Gold ETF demand sees 300% annual Increase in first quarter
Gold-backed exchange-traded products were the prevailing asset to own, driving global demand for the yellow metal in the first quarter, as the world economy was crushed by the COVID-19 health crisis, according to the latest research from the World Gold Council (WGC).
Thursday, in its first-quarter Global Demand Trends report, the WGC said that total gold demand increased to 1,083.8 tons between January and March, up 1% compared to gold demand in the first quarter of 2019.
The dominant theme in the gold market remains unprecedented investor demand for the yellow metal, through exchange-traded funds (ETFs). The report said that gold-backed ETFs saw inflows of more than 298 tons in the first three months of the year, which pushed global holdings in these products to a record high of 3,185 tons. The WGC said that ETF inflows in the first quarter were up more than 300% compared to inflows last year.
“The coronavirus outbreak, which swept the globe during the first quarter, was the single biggest factor influencing gold demand. As the scale of the pandemic – and its potential economic impact – started to emerge, investors sought safe-haven assets,” the analysts said in the report.
ETF demand, which hit its highest level in four years, helped to drive prices to a nearly 8-year high, the WGC said.
“Consequently, global gold demand in value terms reached US$55bn – the highest since Q2 2013,” the analysts said.
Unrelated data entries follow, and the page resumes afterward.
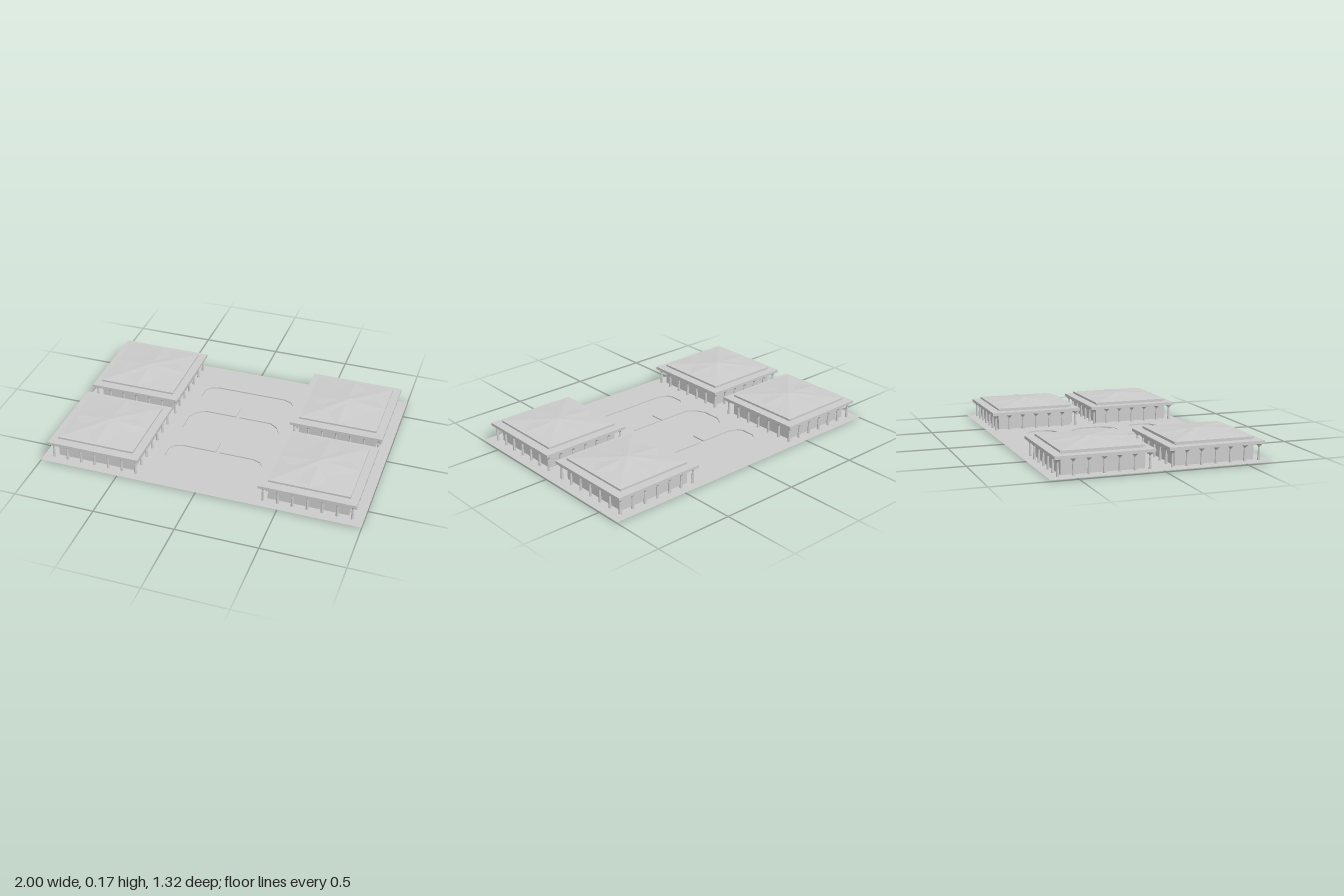
import * as THREE from 'three';

const GROUND = 0.008;
const grey = new THREE.MeshStandardMaterial({ color: 0xcccccc, flatShading: true });
const thin = new THREE.MeshStandardMaterial({ color: 0xcccccc, flatShading: true, side: THREE.DoubleSide });

function add(parent, name, geometry, material = grey) {
  const mesh = new THREE.Mesh(geometry, material);
  mesh.name = name;
  parent.add(mesh);
  return mesh;
}

// Square slab between two heights
function slab(parent, name, half, y0, y1) {
  add(parent, name, new THREE.BoxGeometry(2 * half, y1 - y0, 2 * half)).position.y = (y0 + y1) / 2;
}

// Four-sided pyramid; turn 0 gives a diamond, PI / 4 an axis-aligned square
function pyramid(parent, name, radius, y0, y1, turn) {
  const mesh = add(parent, name, new THREE.ConeGeometry(radius, y1 - y0, 4));
  mesh.position.y = (y0 + y1) / 2;
  mesh.rotation.y = turn;
}

// Tapered column with a flared capital
const columnGeometry = new THREE.LatheGeometry([
  [0, GROUND], [0.009, GROUND], [0.008, 0.03], [0.0055, 0.085],
  [0.009, 0.092], [0.019, 0.103], [0.019, 0.108], [0, 0.108],
].map(([r, y]) => new THREE.Vector2(r, y)), 8);

function createPavilion() {
  const pavilion = new THREE.Group();
  pavilion.name = 'pavilion';
  slab(pavilion, 'walls', 0.244, GROUND, 0.11);
  slab(pavilion, 'eaves', 0.292, 0.106, 0.124);
  slab(pavilion, 'roofNeck', 0.235, 0.124, 0.131);
  slab(pavilion, 'roofSlab', 0.245, 0.131, 0.143);

  // Three nested pyramids, each turned by an eighth
  pyramid(pavilion, 'lowerRoof', 0.245 * Math.SQRT2, 0.143, 0.163, Math.PI / 4);
  pyramid(pavilion, 'middleRoof', 0.245, 0.149, 0.166, 0);
  pyramid(pavilion, 'upperRoof', 0.1225 * Math.SQRT2, 0.1535, 0.168, Math.PI / 4);

  // Colonnade, seven columns to a side
  const colonnade = new THREE.Group();
  colonnade.name = 'colonnade';
  for (let i = -3; i <= 3; i++) {
    for (let j = -3; j <= 3; j++) {
      if (Math.max(Math.abs(i), Math.abs(j)) < 3) continue;
      add(colonnade, 'column', columnGeometry).position.set(i * 0.089, 0, j * 0.089);
    }
  }
  pavilion.add(colonnade);
  return pavilion;
}

// Three basins joined by narrow channels, mirrored from one quarter
function basinOutline() {
  const quarter = [
    [0.23, -0.435], [0.28, -0.415], [0.3, -0.38], [0.3, -0.3], [0.28, -0.265], [0.23, -0.245],
    [0.012, -0.245], [0.012, -0.15], [0.22, -0.15], [0.27, -0.115], [0.3, -0.06],
  ];
  const half = [...quarter, ...quarter.map(([x, z]) => [x, -z]).reverse()];
  const full = [...half, ...half.map(([x, z]) => [-x, z]).reverse()];
  return full.map(([x, z]) => new THREE.Vector2(x, z));
}

function createCourt() {
  const court = new THREE.Group();
  court.name = 'court';
  const outline = basinOutline();

  // Ground sheet with the basin cut out
  const sheet = new THREE.Shape([[-1, -0.66], [1, -0.66], [1, 0.66], [-1, 0.66]]
    .map(([x, z]) => new THREE.Vector2(x, z)));
  sheet.holes.push(new THREE.Path(outline));
  add(court, 'ground', new THREE.ShapeGeometry(sheet).rotateX(-Math.PI / 2), thin).position.y = GROUND;
  add(court, 'basinFloor', new THREE.ShapeGeometry(new THREE.Shape(outline)).rotateX(-Math.PI / 2), thin);

  // Basin walls
  const positions = [];
  outline.forEach((a, i) => {
    const b = outline[(i + 1) % outline.length];
    positions.push(a.x, 0, a.y, b.x, 0, b.y, b.x, GROUND, b.y);
    positions.push(a.x, 0, a.y, b.x, GROUND, b.y, a.x, GROUND, a.y);
  });
  const walls = new THREE.BufferGeometry();
  walls.setAttribute('position', new THREE.Float32BufferAttribute(positions, 3));
  walls.computeVertexNormals();
  add(court, 'basinWalls', walls, thin);
  return court;
}

export function createModel() {
  const model = new THREE.Group();
  model.name = 'pavilionCourt';
  model.add(createCourt());
  for (const x of [-0.666, 0.666]) {
    for (const z of [-0.333, 0.333]) {
      const pavilion = createPavilion();
      pavilion.position.set(x, 0, z);
      model.add(pavilion);
    }
  }
  return model;
}
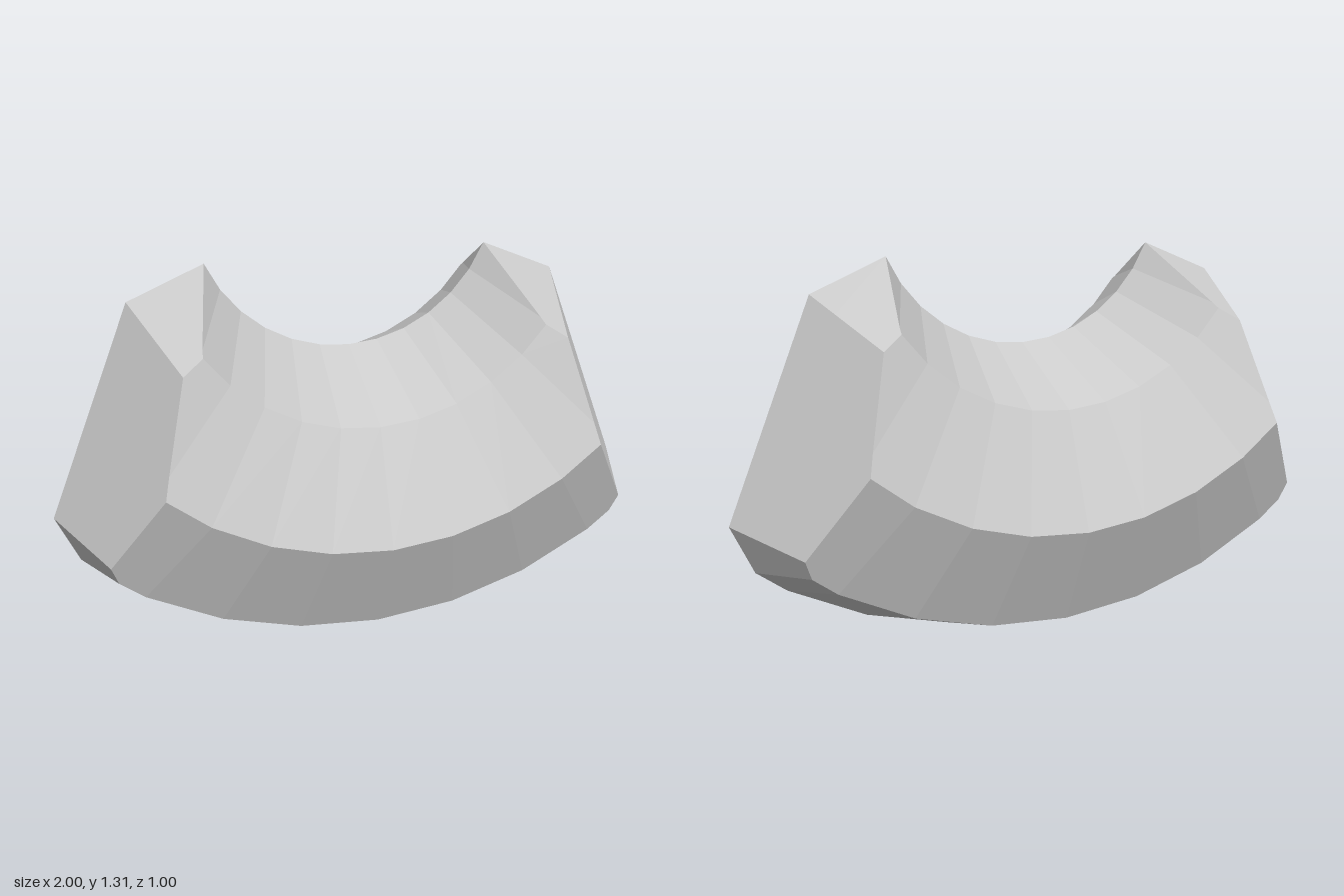
import * as THREE from 'three';

// Point on an octagonal tube bent around (0, 1.5, 0)
function tubePoint(i, j) {
  const phi = (i * Math.PI) / 4, theta = (j * Math.PI) / 16;
  const r = 1 + 0.5 * Math.cos(phi);
  return new THREE.Vector3(r * Math.sin(theta), 1.5 - r * Math.cos(theta), 0.5 * Math.sin(phi));
}

// Cut a closed set of polygons with a plane and close the cut with a fan
function cut(polygons, plane) {
  const kept = [], rim = [];
  const side = (p) => {
    const d = plane.distanceToPoint(p);
    return Math.abs(d) < 1e-7 ? 0 : d;
  };
  for (const poly of polygons) {
    const out = [];
    let leave = null, enter = null;
    poly.forEach((a, k) => {
      const b = poly[(k + 1) % poly.length];
      const da = side(a), db = side(b);
      if (da <= 0) out.push(a);
      if ((da <= 0) !== (db <= 0)) {
        const p = a.clone().lerp(b, da / (da - db));
        out.push(p);
        if (da <= 0) leave = p; else enter = p;
      }
    });
    if (out.length > 2) kept.push(out);
    if (leave && enter && leave.distanceTo(enter) > 1e-7) rim.push([enter, leave]);
  }
  if (rim.length) {
    const centre = new THREE.Vector3();
    rim.forEach(([p]) => centre.add(p));
    centre.divideScalar(rim.length);
    rim.forEach(([p, q]) => kept.push([centre, p, q]));
  }
  return kept;
}

export function createModel() {
  // Bent octagonal tube, a half turn long before trimming
  let polygons = [];
  for (let i = 0; i < 8; i++) {
    for (let j = -8; j < 8; j++) {
      polygons.push([tubePoint(i, j), tubePoint(i, j + 1), tubePoint(i + 1, j + 1), tubePoint(i + 1, j)]);
    }
  }

  // Trim both ends to the facets of a coarse unit ball centred at (0, 0.5, 0)
  const s = Math.SQRT1_2, t = 1 - s;
  const facets = [[t, s], [s, t], [s, -t]];
  for (const [nx, ny] of facets) {
    for (const sx of [1, -1]) {
      for (const sz of [1, -1]) {
        const plane = new THREE.Plane(new THREE.Vector3(nx * sx, ny, t * sz), -s - 0.5 * ny).normalize();
        polygons = cut(polygons, plane);
      }
    }
  }

  // Triangulate, dropping empty slivers
  const points = [];
  for (const poly of polygons) {
    for (let k = 1; k < poly.length - 1; k++) {
      const tri = new THREE.Triangle(poly[0], poly[k], poly[k + 1]);
      if (tri.getArea() > 1e-9) points.push(tri.a, tri.b, tri.c);
    }
  }
  const geometry = new THREE.BufferGeometry().setFromPoints(points);
  geometry.computeVertexNormals();

  const mesh = new THREE.Mesh(
    geometry,
    new THREE.MeshStandardMaterial({ color: 0xcccccc, flatShading: true })
  );
  mesh.name = 'curvedTubeSegment';

  const group = new THREE.Group();
  group.name = 'trimmedCurvedTube';
  group.add(mesh);
  return group;
}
A rush into ETFs is pretty much the one factor that drove gold demand as key sectors saw significant declines.
The WGC said that bullion investment in coins and bars in the first quarter fell to 241.6 tons, down 6% from the first quarter of 2019. However, it was a tale of two markets as Western demand for bullion coins hit a three-year high of 76.9 tons, an increase of 36% from last year.
However, demand for gold bars dropped by 19% to 150.4 tons.
“Demand for small bars is far more prevalent in East Asian markets, which were among the earliest to be hit by the coronavirus and lockdown measures. Local record high gold prices in these markets also encouraged profit-taking at points during the quarter,” the analysts said.
Jewelry demand fell off a cliff in the first quarter
While investment demand was strong in the first quarter, the same could not be said for the jewelry market, the most significant segment of demand for physical gold.
“Almost without exception, jewelry markets across the globe recorded y-o-y losses as the impact of the coronavirus compounded the effect of high, and steeply rising, gold prices,” the analysts said. “Jewelry consumption plunged in Q1 as local gold prices in various countries rocketed and markets were shuttered in efforts to contain the coronavirus pandemic.
In total, global jewelry demand dropped to 325.8 tons, down 39% compared to the first quarter of 2019. Jewelry demand fell to its lowest level on record, the WGC said.
The report noted that China was the hardest hit, with jewelry demand falling 65% in the first quarter.
Looking at Indian jewelry demand, another essential gold market, the WGC said that demand fell 41% in the first quarter. They added that jewelry demand could get a lot worse.
“While Q1 demand was hard hit, we expect the impact of COVID-19 to be more severe in the second quarter, as the lockdown extends into May. This will impact gold demand during the key buying festival of Akshaya Tritiya, as well as wedding-related purchases,” the analysts said.
The WGC said that U.S. jewelry demand saw its first quarterly decline since the fourth quarter of 2016.
“The healthy growth in U.S. jewelry consumption over the last three years abruptly reversed in Q1. Demand slipped 3.7% y-o-y to 23.1t, the decline being almost purely COVID-related,” the analysts said.
Central bank demand totaled 145 tonnes in the first quarter, an 8% decline compared to last year. The WGC noted that only six central banks purchased more than 10 tons of gold between January and March.
“While central bankers around the globe were focused on the measures needed to contain the economic impact of COVID-19, the need for robust, liquid and diversified international reserves was apparent. And positive net purchases of gold confirm that it remains an important component of those reserves,” the analysts said.
Gold supply drops in Q1
While the gold market continued to see demand growth, the market also saw a decline in supply. The WGC said that total gold supply in the first quarter was 1,066.2 tons, down 4% compared to the first quarter of 2019.
The WGC noted that mine supply dropped 3% as miners had to shut down production last month as governments tried to slow the spread of the coronavirus, closing all non-essential businesses.
“The y-o-y decline in mine production in Q1 is somewhat unsurprising given the scale of disruption caused by the global coronavirus pandemic. Most industries have been affected by the spread of the virus, and mining is no exception,” the analysts said.
By Neils Christensen
For Kitco News